- _Task data_:

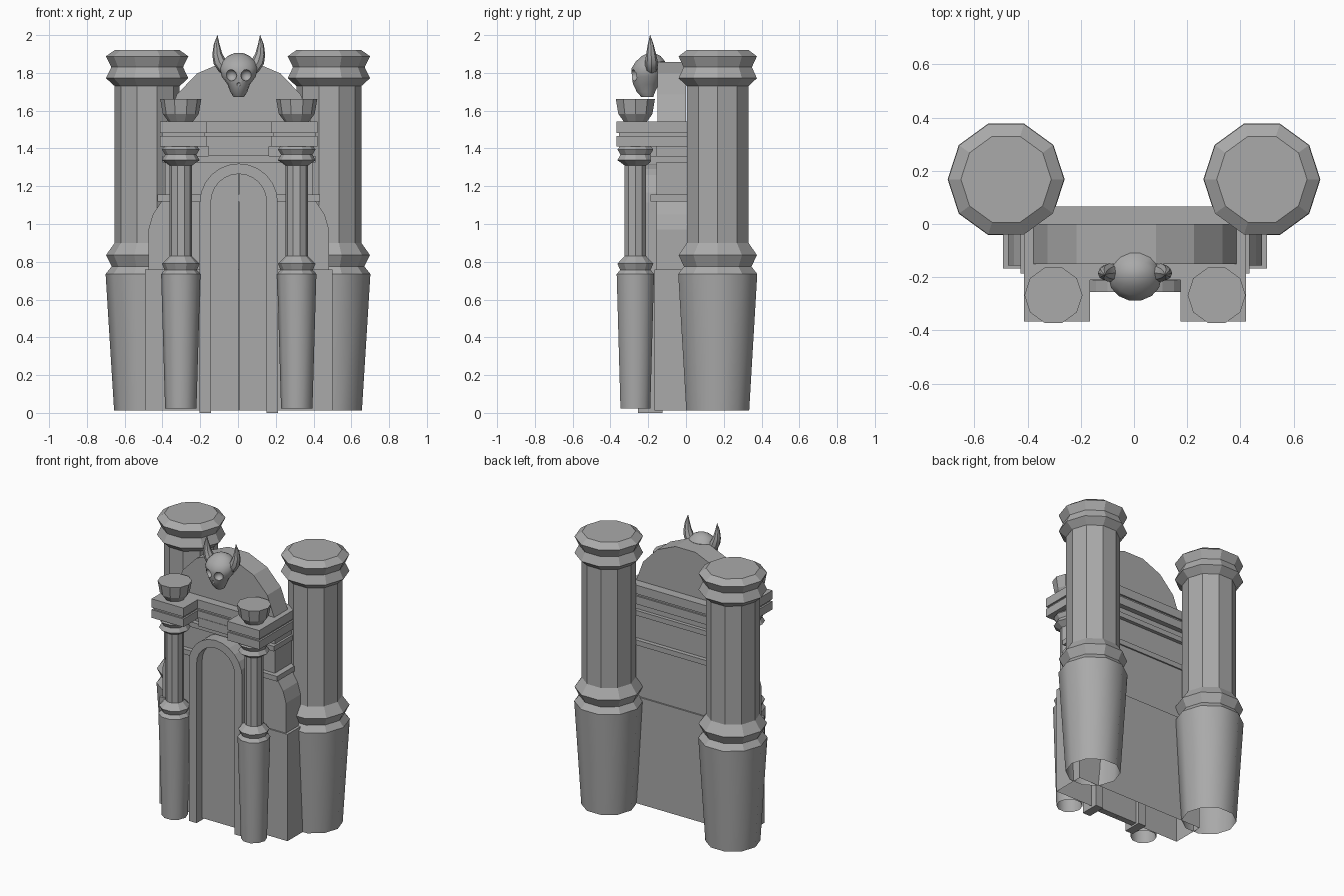
import bpy, bmesh, math

if "Cube" in bpy.data.objects:
    bpy.data.objects.remove(bpy.data.objects["Cube"])

stone = bpy.data.materials.new("grey_stone")
stone.use_nodes = True
GREY = (0.4, 0.4, 0.4, 1)
stone.diffuse_color = GREY
stone.node_tree.nodes["Principled BSDF"].inputs["Base Color"].default_value = GREY

MID = 0.004  # the gate sits a touch off the centre between the towers


def finish(name, bm):
    bmesh.ops.recalc_face_normals(bm, faces=bm.faces[:])
    mesh = bpy.data.meshes.new(name)
    bm.to_mesh(mesh)
    bm.free()
    mesh.materials.append(stone)
    obj = bpy.data.objects.new(name, mesh)
    bpy.context.collection.objects.link(obj)
    return obj


def loft(name, rings, sides, smooth_spans=(), open_bottom=False):
    """Skin horizontal ellipses given as (x, y, z, rx, ry)."""
    bm = bmesh.new()
    loops = []
    for x, y, z, rx, ry in rings:
        angles = [math.tau * i / sides for i in range(sides)]
        loops.append([bm.verts.new((x + rx * math.cos(a), y + ry * math.sin(a), z))
                      for a in angles])
    for k in range(len(loops) - 1):
        for i in range(sides):
            j = (i + 1) % sides
            f = bm.faces.new((loops[k][i], loops[k][j], loops[k + 1][j], loops[k + 1][i]))
            f.smooth = k in smooth_spans
    bm.faces.new(loops[-1])
    if not open_bottom:
        bm.faces.new(loops[0][::-1])
    return finish(name, bm)


def lathe(name, x, y, profile, **kw):
    return loft(name, [(x, y, z, r, r) for r, z in profile], 10, **kw)


def prism(name, outline, lo, hi, axis="y", open_bottom=False):
    """Extrude an outline along y (points are x, z) or z (points are x, y)."""
    bm = bmesh.new()

    def place(p, d):
        return (p[0] + MID, d, p[1]) if axis == "y" else (p[0] + MID, p[1], d)
    face = bm.faces.new([bm.verts.new(place(p, lo)) for p in outline])
    ext = bmesh.ops.extrude_face_region(bm, geom=[face])
    new = [v for v in ext["geom"] if isinstance(v, bmesh.types.BMVert)]
    shift = (0, hi - lo, 0) if axis == "y" else (0, 0, hi - lo)
    bmesh.ops.translate(bm, verts=new, vec=shift)
    if axis == "y":
        # The extrusion keeps only one cap, so close the starting side
        front = [min(bm.verts, key=lambda v: (v.co - place_vec(place(p, lo))).length)
                 for p in outline]
        if not any(set(f.verts) == set(front) for f in bm.faces):
            bm.faces.new(front)
    if open_bottom:
        floor = min(v.co.z for v in bm.verts) + 0.001
        low = [f for f in bm.faces if all(v.co.z < floor for v in f.verts)]
        bmesh.ops.delete(bm, geom=low, context="FACES_ONLY")
    return finish(name, bm)


def place_vec(co):
    from mathutils import Vector
    return Vector(co)


def both(half):
    return half + [(-x, v) for x, v in reversed(half)]


def block(name, half_width, y0, y1, z0, z1, **kw):
    return prism(name, both([(half_width, z0), (half_width, z1)]), y0, y1, **kw)


def arc(radius, cz, start, end, steps):
    angles = [math.radians(start + (end - start) * i / steps) for i in range(steps + 1)]
    return [(radius * math.cos(a), cz + radius * math.sin(a)) for a in angles]


# Wall: hollow base, shouldered middle, upper wall and mouldings
block("base_wall", 0.497, -0.167, 0.06, 0.012, 0.76, open_bottom=True)
prism("shouldered_wall", both([(0.478, 0.76), (0.478, 0.97), (0.455, 1.05), (0.405, 1.125)]),
      -0.157, 0.05)
block("upper_wall", 0.39, -0.155, 0.03, 1.12, 1.42)
block("middle_moulding", 0.43, -0.187, 0.06, 1.12, 1.156)
block("upper_moulding", 0.405, -0.187, 0.055, 1.325, 1.36)
block("keystone_panel", 0.16, -0.213, -0.1, 1.36, 1.42)

# Entablature stepping forward over the small columns
for name, z0, z1, inset in (("lower_cornice", 1.41, 1.467, 0),
                            ("cornice_groove", 1.467, 1.482, 0.012),
                            ("upper_cornice", 1.482, 1.543, 0)):
    plan = both([(0.17 + inset, -0.21 + inset), (0.17 + inset, -0.367 + inset),
                 (0.418 - inset, -0.367 + inset), (0.418 - inset, 0.065 - inset)])
    prism(name, plan, z0, z1, axis="z")

# Round pediment
prism("round_pediment", arc(0.388, 1.478, 9, 171, 7), -0.15, 0.0)

# Door frame and two leaves
frame = [(0.207, 0)] + arc(0.207, 1.113, 0, 180, 12) + [(-0.207, 0)]
frame += [(-0.147, 0)] + arc(0.147, 1.118, 180, 0, 12) + [(0.147, 0)]
prism("door_frame", frame, -0.255, -0.125)
for side, s in (("left", 1), ("right", -1)):
    leaf = [(0.0007, 0.012), (0.147, 0.012)] + arc(0.147, 1.118, 0, 89.7, 6)
    prism(side + "_door_leaf", [(s * x, z) for x, z in leaf], -0.193, -0.15)

# Towers, columns and bowls
TOWER = [(0.175, 0.012), (0.22, 0.735), (0.188, 0.775), (0.218, 0.835), (0.172, 0.9),
         (0.172, 1.73), (0.218, 1.772), (0.19, 1.83), (0.218, 1.888), (0.17, 1.922)]
COLUMN = [(0.083, 0.022), (0.104, 0.735), (0.085, 0.757), (0.1, 0.79), (0.06, 0.83),
          (0.06, 1.31), (0.1, 1.338), (0.083, 1.367), (0.1, 1.395), (0.085, 1.412)]
BOWL = [(0.065, 1.543), (0.095, 1.583), (0.109, 1.662)]
for side, s in (("left", 1), ("right", -1)):
    for name, x, y, profile in (("tower", s * 0.481, 0.168, TOWER),
                                ("front_column", s * 0.307 + MID, -0.268, COLUMN)):
        obj = lathe(side + "_" + name, x, y, profile, smooth_spans=(0,), open_bottom=True)
        for e in obj.data.edges:
            a, b = (obj.data.vertices[v].co.z for v in e.vertices)
            e.use_edge_sharp = abs(a - b) < 0.001
    lathe(side + "_bowl", s * 0.307 + MID, -0.268, BOWL)

# Skull: height, half width, centre depth, half depth
SKULL = [(1.672, 0.028, -0.205, 0.032), (1.7, 0.045, -0.212, 0.05), (1.74, 0.06, -0.212, 0.07),
         (1.78, 0.09, -0.206, 0.083), (1.825, 0.1, -0.202, 0.088), (1.86, 0.09, -0.188, 0.08),
         (1.888, 0.06, -0.184, 0.052), (1.905, 0.024, -0.184, 0.02)]
skull = loft("skull", [(MID, y, z, rx, ry) for z, rx, y, ry in SKULL], 14)


# Sockets cut into the skull
def carve(x, y, z, radius):
    bm = bmesh.new()
    bmesh.ops.create_icosphere(bm, subdivisions=2, radius=radius)
    bmesh.ops.translate(bm, verts=bm.verts[:], vec=(x + MID, y, z))
    cutter = finish("socket_cutter", bm)
    cutter.hide_render = True
    mod = skull.modifiers.new("socket", "BOOLEAN")
    mod.operation, mod.object, mod.solver = "DIFFERENCE", cutter, "EXACT"
    bpy.context.view_layer.objects.active = skull
    bpy.ops.object.modifier_apply(modifier=mod.name)
    bpy.data.objects.remove(cutter)


carve(0.04, -0.278, 1.787, 0.031)
carve(-0.04, -0.278, 1.787, 0.031)
carve(0, -0.288, 1.737, 0.014)

# Horns: tapered tubes along a curved path
HORN = [(0.05, -0.185, 1.82, 1.0), (0.083, -0.183, 1.832, 1.0), (0.103, -0.183, 1.862, 0.95),
        (0.114, -0.185, 1.9, 0.75), (0.117, -0.187, 1.95, 0.45), (0.113, -0.19, 2.0, 0.02)]
rounded = [skull]
for side, s in (("left", 1), ("right", -1)):
    curve = bpy.data.curves.new(side + "_horn", "CURVE")
    curve.dimensions = "3D"
    curve.bevel_depth = 0.035
    curve.bevel_resolution = 2
    curve.use_fill_caps = True
    spline = curve.splines.new("POLY")
    spline.points.add(len(HORN) - 1)
    for point, (x, y, z, r) in zip(spline.points, HORN):
        point.co = (s * x + MID, y, z, 1)
        point.radius = r
    curve.materials.append(stone)
    horn = bpy.data.objects.new(side + "_horn", curve)
    bpy.context.collection.objects.link(horn)
    bpy.ops.object.select_all(action="DESELECT")
    horn.select_set(True)
    bpy.context.view_layer.objects.active = horn
    bpy.ops.object.convert(target="MESH")
    rounded.append(bpy.context.view_layer.objects.active)

bpy.ops.object.select_all(action="DESELECT")
for obj in rounded:
    obj.select_set(True)
bpy.context.view_layer.objects.active = skull
bpy.ops.object.shade_smooth_by_angle(angle=math.radians(40))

- _Problem description_: From the listing, tally every line with the word "geom" in it and give only the tally.

- _Written solution_: 3